- _EXERCISE OBJECTIVE_
Repeat exactly the lines below that lie between the line with "bpy.data.objects.remove(cutter, do_unlink=True)" and the line with "HEIGHT + 0.1))", counting both of those lines as part of the answer.

Entries taken from a collection:
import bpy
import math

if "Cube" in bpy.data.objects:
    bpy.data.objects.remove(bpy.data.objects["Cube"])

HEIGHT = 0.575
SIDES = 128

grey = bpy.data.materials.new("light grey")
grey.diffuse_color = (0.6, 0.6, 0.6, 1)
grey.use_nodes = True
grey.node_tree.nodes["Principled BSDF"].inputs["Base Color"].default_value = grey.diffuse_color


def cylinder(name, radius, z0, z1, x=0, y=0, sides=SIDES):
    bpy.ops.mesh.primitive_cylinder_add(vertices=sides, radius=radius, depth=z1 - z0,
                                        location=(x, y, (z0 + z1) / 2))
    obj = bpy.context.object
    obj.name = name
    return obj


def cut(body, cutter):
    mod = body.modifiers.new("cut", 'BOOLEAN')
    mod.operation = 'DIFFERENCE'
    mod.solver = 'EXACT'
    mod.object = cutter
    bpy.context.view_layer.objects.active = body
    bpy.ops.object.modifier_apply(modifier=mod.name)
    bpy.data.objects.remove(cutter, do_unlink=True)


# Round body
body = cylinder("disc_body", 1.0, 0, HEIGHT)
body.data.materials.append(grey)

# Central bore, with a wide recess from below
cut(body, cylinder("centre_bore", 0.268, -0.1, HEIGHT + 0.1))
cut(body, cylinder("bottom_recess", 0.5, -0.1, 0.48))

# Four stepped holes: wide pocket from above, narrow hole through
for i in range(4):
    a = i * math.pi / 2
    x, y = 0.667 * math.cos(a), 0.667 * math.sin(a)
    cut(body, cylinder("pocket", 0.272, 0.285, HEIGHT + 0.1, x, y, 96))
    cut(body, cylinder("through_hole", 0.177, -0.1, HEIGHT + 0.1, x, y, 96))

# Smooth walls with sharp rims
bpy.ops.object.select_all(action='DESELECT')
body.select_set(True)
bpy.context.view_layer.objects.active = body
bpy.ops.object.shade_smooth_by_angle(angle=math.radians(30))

- _WRITTEN SOLUTION_
    bpy.data.objects.remove(cutter, do_unlink=True)


# Round body
body = cylinder("disc_body", 1.0, 0, HEIGHT)
body.data.materials.append(grey)

# Central bore, with a wide recess from below
cut(body, cylinder("centre_bore", 0.268, -0.1, HEIGHT + 0.1))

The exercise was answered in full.